_WHAT THE TASK REQUIRES:_ Print every line below. Match each one exactly.
═════ PROVIDED DATA ═════
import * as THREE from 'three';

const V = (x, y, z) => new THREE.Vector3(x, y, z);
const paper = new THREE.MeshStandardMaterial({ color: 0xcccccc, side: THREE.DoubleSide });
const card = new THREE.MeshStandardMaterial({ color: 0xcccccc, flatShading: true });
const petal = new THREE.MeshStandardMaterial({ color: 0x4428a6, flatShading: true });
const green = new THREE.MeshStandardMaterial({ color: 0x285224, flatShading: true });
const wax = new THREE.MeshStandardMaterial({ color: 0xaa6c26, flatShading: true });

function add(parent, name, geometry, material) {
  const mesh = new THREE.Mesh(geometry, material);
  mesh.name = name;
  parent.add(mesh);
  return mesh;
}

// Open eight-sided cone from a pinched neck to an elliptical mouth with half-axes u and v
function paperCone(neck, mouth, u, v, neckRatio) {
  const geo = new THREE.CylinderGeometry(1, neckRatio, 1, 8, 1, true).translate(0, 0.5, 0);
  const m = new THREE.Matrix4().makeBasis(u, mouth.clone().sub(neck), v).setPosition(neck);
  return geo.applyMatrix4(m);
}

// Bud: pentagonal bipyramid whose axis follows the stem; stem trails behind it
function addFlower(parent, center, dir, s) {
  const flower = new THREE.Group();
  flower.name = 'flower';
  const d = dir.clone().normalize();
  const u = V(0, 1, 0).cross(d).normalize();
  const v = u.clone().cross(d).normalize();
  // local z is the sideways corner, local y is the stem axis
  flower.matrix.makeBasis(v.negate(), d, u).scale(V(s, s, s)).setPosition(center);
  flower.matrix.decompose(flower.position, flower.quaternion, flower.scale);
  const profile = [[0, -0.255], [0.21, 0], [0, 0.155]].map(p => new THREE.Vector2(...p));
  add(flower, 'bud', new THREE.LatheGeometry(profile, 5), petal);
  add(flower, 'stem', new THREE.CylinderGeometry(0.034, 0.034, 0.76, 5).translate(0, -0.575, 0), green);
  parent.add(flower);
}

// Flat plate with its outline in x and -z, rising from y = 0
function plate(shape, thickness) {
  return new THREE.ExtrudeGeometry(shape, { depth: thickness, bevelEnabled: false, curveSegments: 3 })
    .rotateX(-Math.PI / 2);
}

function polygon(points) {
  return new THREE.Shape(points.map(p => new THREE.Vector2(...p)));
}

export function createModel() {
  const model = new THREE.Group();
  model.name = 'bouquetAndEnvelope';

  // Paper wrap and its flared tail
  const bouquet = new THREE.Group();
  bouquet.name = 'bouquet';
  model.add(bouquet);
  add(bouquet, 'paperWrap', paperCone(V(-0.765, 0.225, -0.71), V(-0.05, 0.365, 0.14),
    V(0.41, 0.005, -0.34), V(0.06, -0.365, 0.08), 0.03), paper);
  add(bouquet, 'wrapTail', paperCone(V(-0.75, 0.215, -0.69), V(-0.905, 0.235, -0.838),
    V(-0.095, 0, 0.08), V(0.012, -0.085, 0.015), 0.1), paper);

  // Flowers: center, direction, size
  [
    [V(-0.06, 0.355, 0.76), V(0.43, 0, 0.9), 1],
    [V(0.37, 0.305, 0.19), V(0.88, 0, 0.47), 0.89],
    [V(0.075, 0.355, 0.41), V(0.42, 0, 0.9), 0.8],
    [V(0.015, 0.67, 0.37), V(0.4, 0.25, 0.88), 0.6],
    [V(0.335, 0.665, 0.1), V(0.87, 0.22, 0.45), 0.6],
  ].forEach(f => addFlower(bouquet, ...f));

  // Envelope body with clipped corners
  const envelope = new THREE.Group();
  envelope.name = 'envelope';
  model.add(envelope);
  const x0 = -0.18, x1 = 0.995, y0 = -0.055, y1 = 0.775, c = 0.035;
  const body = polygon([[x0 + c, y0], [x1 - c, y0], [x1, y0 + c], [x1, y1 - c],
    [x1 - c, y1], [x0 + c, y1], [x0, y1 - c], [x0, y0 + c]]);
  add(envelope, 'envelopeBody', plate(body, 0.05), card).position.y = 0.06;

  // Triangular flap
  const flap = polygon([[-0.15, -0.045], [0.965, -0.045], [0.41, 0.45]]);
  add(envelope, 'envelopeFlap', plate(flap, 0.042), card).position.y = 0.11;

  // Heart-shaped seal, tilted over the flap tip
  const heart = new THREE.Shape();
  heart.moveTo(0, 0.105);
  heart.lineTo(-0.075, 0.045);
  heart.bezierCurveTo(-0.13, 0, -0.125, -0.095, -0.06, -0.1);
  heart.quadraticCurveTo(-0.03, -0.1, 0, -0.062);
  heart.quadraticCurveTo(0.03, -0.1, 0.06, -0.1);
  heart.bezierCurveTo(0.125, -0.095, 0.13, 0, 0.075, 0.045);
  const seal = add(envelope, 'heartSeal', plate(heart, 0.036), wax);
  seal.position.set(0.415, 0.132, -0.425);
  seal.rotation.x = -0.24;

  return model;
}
═════
_COMPLETED EXERCISE:_
import * as THREE from 'three';

const V = (x, y, z) => new THREE.Vector3(x, y, z);
const paper = new THREE.MeshStandardMaterial({ color: 0xcccccc, side: THREE.DoubleSide });
const card = new THREE.MeshStandardMaterial({ color: 0xcccccc, flatShading: true });
const petal = new THREE.MeshStandardMaterial({ color: 0x4428a6, flatShading: true });
const green = new THREE.MeshStandardMaterial({ color: 0x285224, flatShading: true });
const wax = new THREE.MeshStandardMaterial({ color: 0xaa6c26, flatShading: true });

function add(parent, name, geometry, material) {
  const mesh = new THREE.Mesh(geometry, material);
  mesh.name = name;
  parent.add(mesh);
  return mesh;
}

// Open eight-sided cone from a pinched neck to an elliptical mouth with half-axes u and v
function paperCone(neck, mouth, u, v, neckRatio) {
  const geo = new THREE.CylinderGeometry(1, neckRatio, 1, 8, 1, true).translate(0, 0.5, 0);
  const m = new THREE.Matrix4().makeBasis(u, mouth.clone().sub(neck), v).setPosition(neck);
  return geo.applyMatrix4(m);
}

// Bud: pentagonal bipyramid whose axis follows the stem; stem trails behind it
function addFlower(parent, center, dir, s) {
  const flower = new THREE.Group();
  flower.name = 'flower';
  const d = dir.clone().normalize();
  const u = V(0, 1, 0).cross(d).normalize();
  const v = u.clone().cross(d).normalize();
  // local z is the sideways corner, local y is the stem axis
  flower.matrix.makeBasis(v.negate(), d, u).scale(V(s, s, s)).setPosition(center);
  flower.matrix.decompose(flower.position, flower.quaternion, flower.scale);
  const profile = [[0, -0.255], [0.21, 0], [0, 0.155]].map(p => new THREE.Vector2(...p));
  add(flower, 'bud', new THREE.LatheGeometry(profile, 5), petal);
  add(flower, 'stem', new THREE.CylinderGeometry(0.034, 0.034, 0.76, 5).translate(0, -0.575, 0), green);
  parent.add(flower);
}

// Flat plate with its outline in x and -z, rising from y = 0
function plate(shape, thickness) {
  return new THREE.ExtrudeGeometry(shape, { depth: thickness, bevelEnabled: false, curveSegments: 3 })
    .rotateX(-Math.PI / 2);
}

function polygon(points) {
  return new THREE.Shape(points.map(p => new THREE.Vector2(...p)));
}

export function createModel() {
  const model = new THREE.Group();
  model.name = 'bouquetAndEnvelope';

  // Paper wrap and its flared tail
  const bouquet = new THREE.Group();
  bouquet.name = 'bouquet';
  model.add(bouquet);
  add(bouquet, 'paperWrap', paperCone(V(-0.765, 0.225, -0.71), V(-0.05, 0.365, 0.14),
    V(0.41, 0.005, -0.34), V(0.06, -0.365, 0.08), 0.03), paper);
  add(bouquet, 'wrapTail', paperCone(V(-0.75, 0.215, -0.69), V(-0.905, 0.235, -0.838),
    V(-0.095, 0, 0.08), V(0.012, -0.085, 0.015), 0.1), paper);

  // Flowers: center, direction, size
  [
    [V(-0.06, 0.355, 0.76), V(0.43, 0, 0.9), 1],
    [V(0.37, 0.305, 0.19), V(0.88, 0, 0.47), 0.89],
    [V(0.075, 0.355, 0.41), V(0.42, 0, 0.9), 0.8],
    [V(0.015, 0.67, 0.37), V(0.4, 0.25, 0.88), 0.6],
    [V(0.335, 0.665, 0.1), V(0.87, 0.22, 0.45), 0.6],
  ].forEach(f => addFlower(bouquet, ...f));

  // Envelope body with clipped corners
  const envelope = new THREE.Group();
  envelope.name = 'envelope';
  model.add(envelope);
  const x0 = -0.18, x1 = 0.995, y0 = -0.055, y1 = 0.775, c = 0.035;
  const body = polygon([[x0 + c, y0], [x1 - c, y0], [x1, y0 + c], [x1, y1 - c],
    [x1 - c, y1], [x0 + c, y1], [x0, y1 - c], [x0, y0 + c]]);
  add(envelope, 'envelopeBody', plate(body, 0.05), card).position.y = 0.06;

  // Triangular flap
  const flap = polygon([[-0.15, -0.045], [0.965, -0.045], [0.41, 0.45]]);
  add(envelope, 'envelopeFlap', plate(flap, 0.042), card).position.y = 0.11;

  // Heart-shaped seal, tilted over the flap tip
  const heart = new THREE.Shape();
  heart.moveTo(0, 0.105);
  heart.lineTo(-0.075, 0.045);
  heart.bezierCurveTo(-0.13, 0, -0.125, -0.095, -0.06, -0.1);
  heart.quadraticCurveTo(-0.03, -0.1, 0, -0.062);
  heart.quadraticCurveTo(0.03, -0.1, 0.06, -0.1);
  heart.bezierCurveTo(0.125, -0.095, 0.13, 0, 0.075, 0.045);
  const seal = add(envelope, 'heartSeal', plate(heart, 0.036), wax);
  seal.position.set(0.415, 0.132, -0.425);
  seal.rotation.x = -0.24;

  return model;
}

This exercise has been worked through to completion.